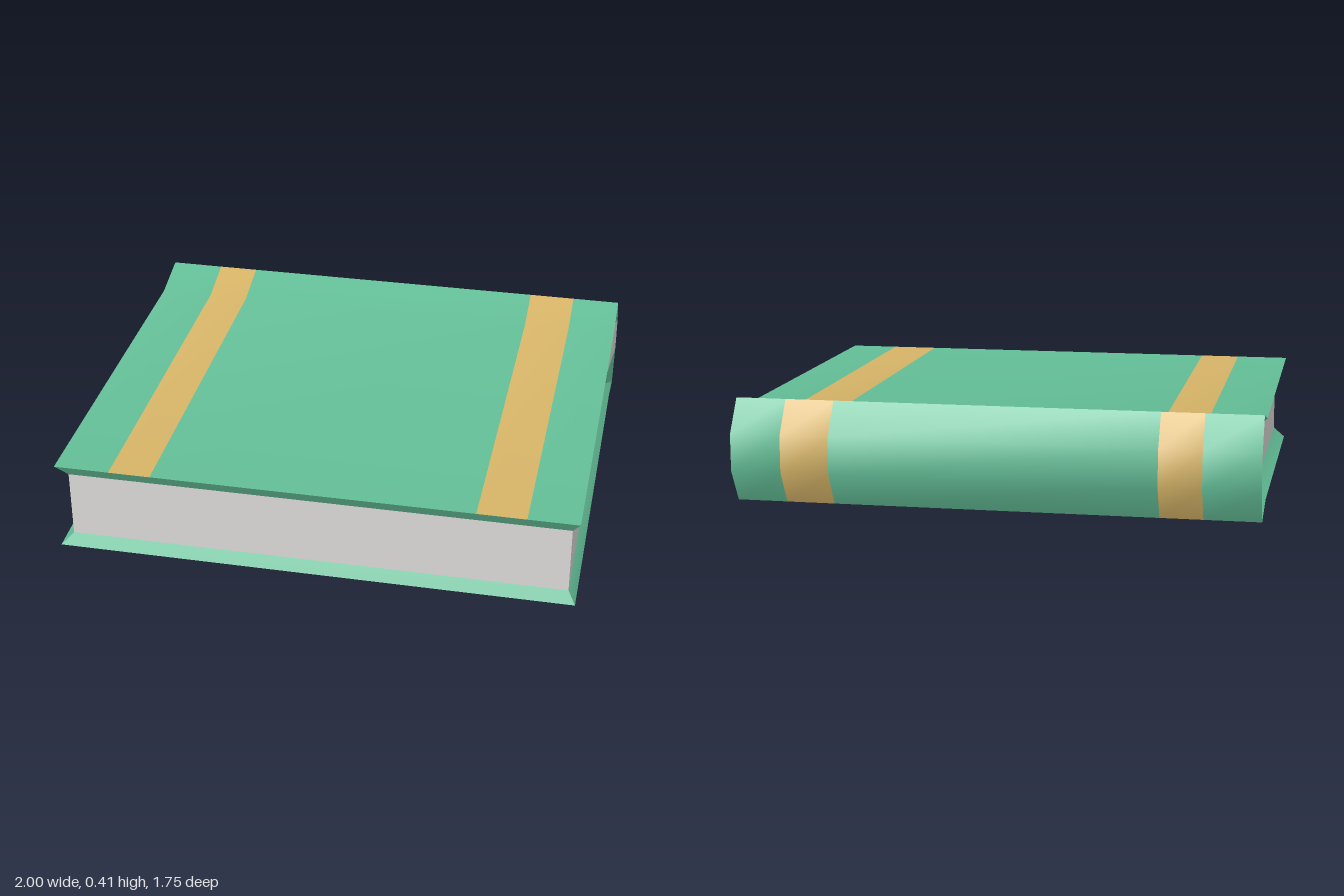
import * as THREE from 'three';
import { toCreasedNormals } from 'three/addons/utils/BufferGeometryUtils.js';

const mat = (name, color) => {
  const m = new THREE.MeshStandardMaterial({ color });
  m.name = name;
  return m;
};

// Makes a mesh from convex faces, each a list of [x, y, z] corners
function faceMesh(name, faces, material) {
  const pos = [];
  for (const f of faces)
    for (let i = 1; i < f.length - 1; i++) pos.push(...f[0], ...f[i], ...f[i + 1]);
  const g = new THREE.BufferGeometry();
  g.setAttribute('position', new THREE.Float32BufferAttribute(pos, 3));
  const mesh = new THREE.Mesh(toCreasedNormals(g, 0.62), material);
  mesh.name = name;
  return mesh;
}

export function createModel() {
  const green = mat('cover green', 0x63be97);
  const gold = mat('band gold', 0xd6b467);
  const paper = mat('paper', 0xdad9d6);
  const book = new THREE.Group();
  book.name = 'book';

  // Cover profile [z, y]: front top, hinge, ridge, spine, and back along the bottom
  const outer = [[0.86, 0.355], [-0.59, 0.362], [-0.778, 0.41], [-0.862, 0.285],
    [-0.862, 0.145], [-0.787, 0.018], [-0.59, 0.055], [0.86, 0]];
  // Page block profile [z, y]; it meets the cover at the spine
  const inner = [[0.833, 0.31], [-0.59, 0.325], [-0.862, 0.285],
    [-0.862, 0.145], [-0.637, 0.08], [0.833, 0.045]];
  const W = 0.987;
  const at = (x, [z, y]) => [x, y, z];

  // Outer cover wrapped around the spine, split along x into cloth and bands
  const cuts = [-W, -0.775, -0.615, 0.61, 0.795, W];
  for (let s = 0; s < cuts.length - 1; s++) {
    const a = cuts[s], b = cuts[s + 1], faces = [];
    for (let i = 0; i < outer.length - 1; i++)
      faces.push([at(a, outer[i]), at(b, outer[i]), at(b, outer[i + 1]), at(a, outer[i + 1])]);
    book.add(faceMesh(s % 2 ? 'goldBand' : 'cover', faces, s % 2 ? gold : green));
  }

  // Sloped cover rims and page sides on both ends
  const pageX = { '-1': -0.942, '1': 0.958 };
  for (const side of [1, -1]) {
    const O = outer.map(p => at(side * W, p));
    const I = inner.map((p, i) => at(i === 2 || i === 3 ? side * W : pageX[side], p));
    const wind = faces => side > 0 ? faces : faces.map(f => f.slice().reverse());
    book.add(faceMesh('coverSideRim', wind([
      [O[0], I[0], I[1], O[1]], [O[1], I[1], O[2]], [O[2], I[1], O[3]],
      [I[5], O[7], O[6], I[4]], [I[4], O[6], O[5]], [I[4], O[5], O[4]],
    ]), green));
    book.add(faceMesh('pageSide', wind([
      [I[0], I[5], I[4], I[1]], [I[1], I[4], I[3], I[2]],
    ]), paper));
  }

  // Front rims and the front edge of the pages
  const l = pageX[-1], r = pageX[1];
  book.add(faceMesh('coverFrontRim', [
    [at(l, inner[0]), at(r, inner[0]), at(W, outer[0]), at(-W, outer[0])],
    [at(-W, outer[7]), at(W, outer[7]), at(r, inner[5]), at(l, inner[5])],
  ], green));
  book.add(faceMesh('pageFront', [
    [at(l, inner[5]), at(r, inner[5]), at(r, inner[0]), at(l, inner[0])],
  ], paper));

  // The book lies slightly turned
  book.rotation.y = 0.0135;
  const model = new THREE.Group();
  model.name = 'bookModel';
  model.add(book);
  return model;
}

*****

> [WHAT YOU SHOULD DO]:
Every line of the listing above is to be set down verbatim, without the pictures.

> [RESPONSE]:
import * as THREE from 'three';
import { toCreasedNormals } from 'three/addons/utils/BufferGeometryUtils.js';

const mat = (name, color) => {
  const m = new THREE.MeshStandardMaterial({ color });
  m.name = name;
  return m;
};

// Makes a mesh from convex faces, each a list of [x, y, z] corners
function faceMesh(name, faces, material) {
  const pos = [];
  for (const f of faces)
    for (let i = 1; i < f.length - 1; i++) pos.push(...f[0], ...f[i], ...f[i + 1]);
  const g = new THREE.BufferGeometry();
  g.setAttribute('position', new THREE.Float32BufferAttribute(pos, 3));
  const mesh = new THREE.Mesh(toCreasedNormals(g, 0.62), material);
  mesh.name = name;
  return mesh;
}

export function createModel() {
  const green = mat('cover green', 0x63be97);
  const gold = mat('band gold', 0xd6b467);
  const paper = mat('paper', 0xdad9d6);
  const book = new THREE.Group();
  book.name = 'book';

  // Cover profile [z, y]: front top, hinge, ridge, spine, and back along the bottom
  const outer = [[0.86, 0.355], [-0.59, 0.362], [-0.778, 0.41], [-0.862, 0.285],
    [-0.862, 0.145], [-0.787, 0.018], [-0.59, 0.055], [0.86, 0]];
  // Page block profile [z, y]; it meets the cover at the spine
  const inner = [[0.833, 0.31], [-0.59, 0.325], [-0.862, 0.285],
    [-0.862, 0.145], [-0.637, 0.08], [0.833, 0.045]];
  const W = 0.987;
  const at = (x, [z, y]) => [x, y, z];

  // Outer cover wrapped around the spine, split along x into cloth and bands
  const cuts = [-W, -0.775, -0.615, 0.61, 0.795, W];
  for (let s = 0; s < cuts.length - 1; s++) {
    const a = cuts[s], b = cuts[s + 1], faces = [];
    for (let i = 0; i < outer.length - 1; i++)
      faces.push([at(a, outer[i]), at(b, outer[i]), at(b, outer[i + 1]), at(a, outer[i + 1])]);
    book.add(faceMesh(s % 2 ? 'goldBand' : 'cover', faces, s % 2 ? gold : green));
  }

  // Sloped cover rims and page sides on both ends
  const pageX = { '-1': -0.942, '1': 0.958 };
  for (const side of [1, -1]) {
    const O = outer.map(p => at(side * W, p));
    const I = inner.map((p, i) => at(i === 2 || i === 3 ? side * W : pageX[side], p));
    const wind = faces => side > 0 ? faces : faces.map(f => f.slice().reverse());
    book.add(faceMesh('coverSideRim', wind([
      [O[0], I[0], I[1], O[1]], [O[1], I[1], O[2]], [O[2], I[1], O[3]],
      [I[5], O[7], O[6], I[4]], [I[4], O[6], O[5]], [I[4], O[5], O[4]],
    ]), green));
    book.add(faceMesh('pageSide', wind([
      [I[0], I[5], I[4], I[1]], [I[1], I[4], I[3], I[2]],
    ]), paper));
  }

  // Front rims and the front edge of the pages
  const l = pageX[-1], r = pageX[1];
  book.add(faceMesh('coverFrontRim', [
    [at(l, inner[0]), at(r, inner[0]), at(W, outer[0]), at(-W, outer[0])],
    [at(-W, outer[7]), at(W, outer[7]), at(r, inner[5]), at(l, inner[5])],
  ], green));
  book.add(faceMesh('pageFront', [
    [at(l, inner[5]), at(r, inner[5]), at(r, inner[0]), at(l, inner[0])],
  ], paper));

  // The book lies slightly turned
  book.rotation.y = 0.0135;
  const model = new THREE.Group();
  model.name = 'bookModel';
  model.add(book);
  return model;
}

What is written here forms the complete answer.